In 2016 Harvard Business Review published an article that listed the usual reasons why people quit their jobs: “because they don’t like their boss, don’t see opportunities for promotion or growth, or are offered a better gig (and often higher pay)1.” It also highlighted one somewhat surprising reason: because of “their sense of how they’re doing compared with other people in their peer group, or with where they thought they would be at a certain point in life.” Humans are competitive by nature, and the drive to “keep up with the Jones’s” lies behind this reason for quitting jobs.
A more recent article published on the Harvard Business Review website highlighted three things managers can do to help people want to stay in their jobs: “enable them to do work they enjoy, help them play to their strengths, and carve a path for career development that accommodates personal priorities.”2 All of these interests are very closely linked to employee engagement.
When an organization focuses purely on retention, it can achieve that by overpaying and asking very little of its employees. In that situation, though, employees will be compelled to stay for all the wrong reasons. Many large organizations take this approach because they are assessing metrics incorrectly. Some turnover is in fact good. The hungriest and best employees do tend to move around and change jobs, both within and between organizations.
That insatiable thirst for growth and new challenges motivates the best employees. To harness that power, organizations must focus not on retention but on engagement, which exists when an employee’s thirst for growth is fulfilled. Companies can drive engagement by providing new and interesting work and by challenging employees, teaching them new skills, and supporting them in their quest to grow.
Having the right talent philosophy is key to attracting and engaging the right employees. As organizations work to set their cultures, core values, and talent strategies, it can be useful for them to think of their managers as magnets. Most people think that a magnet attracts other metal objects, but, depending on its polarity, it can also repel metal objects.
Employee engagement starts with the boss. Many organizations have a mix of managers: some attract talent, and others repel talent. Bosses clearly play a key role in shaping an organization’s workforce. One size does not fit all, so it is critical that managers actively engage their direct reports individually and hold development dialogues with them.
It is also important for organizations to conduct pulse checks with employees to measure their engagement. This can be done formally via surveys and more informally through manager-led conversations. It is important that the organization is measuring the right things and not make the common mistake of confusing employee satisfaction (what someone gets from their employer: salary, work conditions, benefits, etc.) with employee engagement (what someone is willing to give to their organization). Engagement is the discretionary effort—the willingness to work extra time, to go above and beyond, to help others, and to be an ambassador for the company. Employees who are engaged at work are far less likely to entertain calls from headhunters and recruiters. They are content where they are and seek opportunities to make a difference in their current companies.
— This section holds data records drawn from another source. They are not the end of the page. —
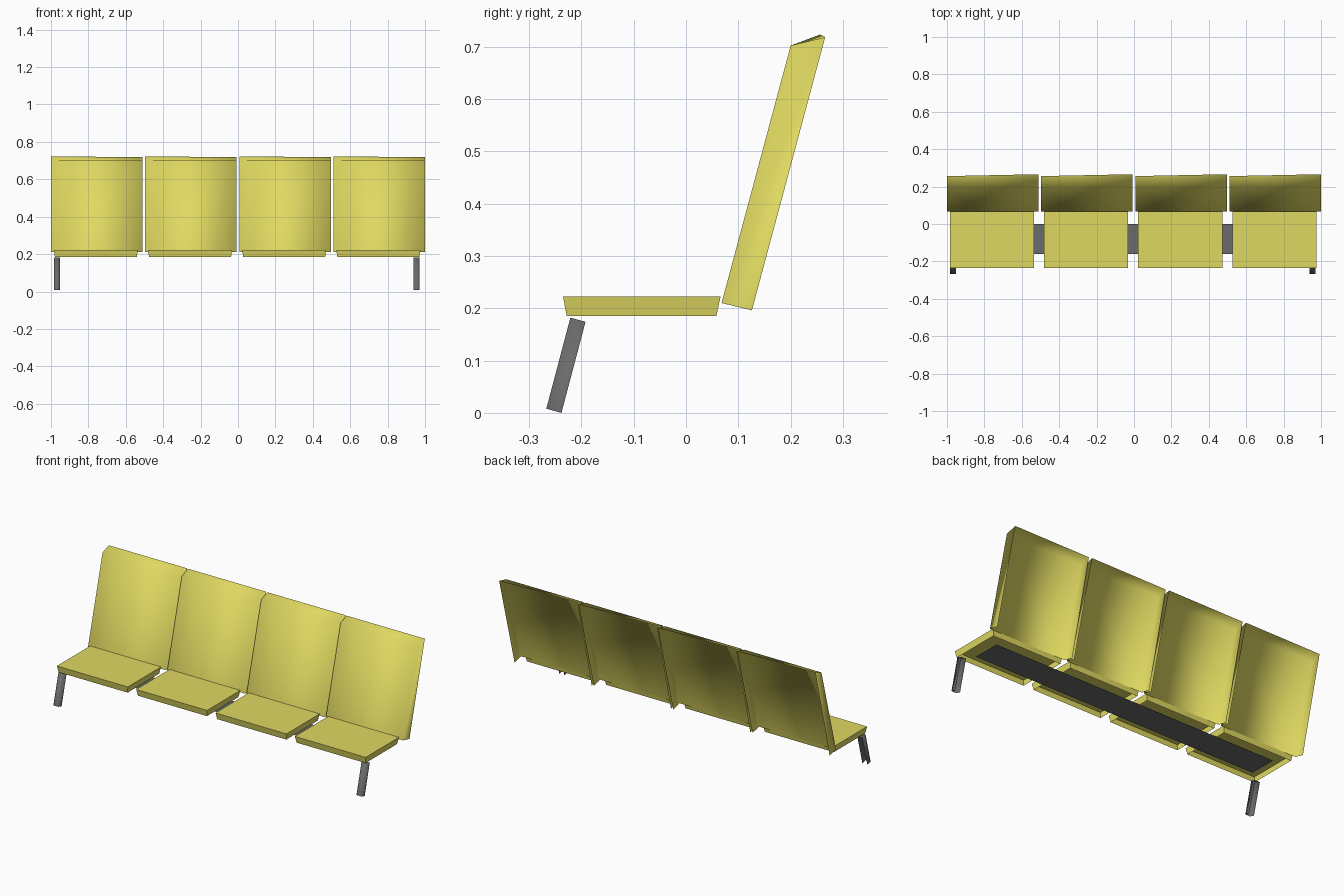
import bpy

if "Cube" in bpy.data.objects:
    bpy.data.objects.remove(bpy.data.objects["Cube"])

STEP = 0.5035


def material(name, rgb):
    m = bpy.data.materials.new(name)
    m.diffuse_color = (*rgb, 1)
    m.use_nodes = True
    m.node_tree.nodes["Principled BSDF"].inputs["Base Color"].default_value = m.diffuse_color
    return m


yellow = material("yellow plastic", (0.74, 0.69, 0.12))
grey = material("dark grey metal", (0.145, 0.145, 0.145))


def make(name, verts, faces, mat, smooth=False):
    me = bpy.data.meshes.new(name)
    me.from_pydata(verts, [], faces)
    me.materials.append(mat)
    for p in me.polygons:
        p.use_smooth = smooth
    ob = bpy.data.objects.new(name, me)
    bpy.context.collection.objects.link(ob)
    return ob


def leaning_shell(name, x0, x1, profile, mat, twist=(0, 0)):
    """Open-backed, open-bottomed channel.
    profile: front bottom, front top, rear top, rear bottom as (y, z)."""
    verts = [(x, y, z) for x in (x0, x1) for y, z in profile]
    # rear top corner on the left side sits slightly higher
    x, y, z = verts[2]
    verts[2] = (x, y + twist[0], z + twist[1])
    faces = [(0, 4, 5, 1),              # front
             (1, 5, 6, 2),              # top
             (0, 1, 2, 3),              # left wall
             (4, 7, 6, 5)]              # right wall
    return make(name, verts, faces, mat, smooth=True)


def seat_shell(name, x0, x1):
    """Shallow tray, open underneath, with walls tapering inward."""
    t = 0.006
    ring = lambda a, b, c, d, z: [(a, c, z), (b, c, z), (b, d, z), (a, d, z)]
    verts = (ring(x0, x1, -0.235, 0.066, 0.222)
             + ring(x0 + t, x1 - t, -0.228, 0.058, 0.185))
    faces = [(0, 1, 2, 3)]
    faces += [(i, i + 4, (i + 1) % 4 + 4, (i + 1) % 4) for i in range(4)]
    return make(name, verts, faces, yellow)


# Four seats with their backrests
back_profile = [(0.068, 0.21), (0.2, 0.702), (0.266, 0.718), (0.126, 0.196)]
for i in range(4):
    xb = -1 + i * STEP
    leaning_shell(f"backrest_{i + 1}", xb, xb + 0.4895, back_profile, yellow,
                  twist=(-0.01, 0.005))
    xs = -0.985 + i * STEP
    seat_shell(f"seat_{i + 1}", xs, xs + 0.45)

# Front legs
leg_profile = [(-0.267, 0.008), (-0.221, 0.182), (-0.192, 0.174), (-0.238, 0.0)]
for side, x in (("left", -0.985), ("right", 0.939)):
    leaning_shell(f"front_leg_{side}", x, x + 0.032, leg_profile, grey)

# Flat support strip joining the seats
make("support_strip",
     [(-0.91, -0.16, 0.186), (0.9, -0.16, 0.186), (0.9, 0.0, 0.186), (-0.91, 0.0, 0.186)],
     [(0, 1, 2, 3)], grey)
When organization suffer from an increase in turnover, the root cause might lie in how its managers are treating employees. By listening more closely to employees’ needs and concerns, managers can drive engagement and in turn improve retention.
1Harvard Business Review.2016. "Why People Quit Their Jobs." Harvard Business Review website, September, hbr.org/2016/09/why-people-quit-their-jobs..
2Lori Goler, Janelle Gale, Brynn Harrington, and Adam Grant. 2018. "Why People Really Quit Their Jobs." Harvard Business Review website, January 11, hbr.org/2018/01/why-people-really-quit-their-jobs.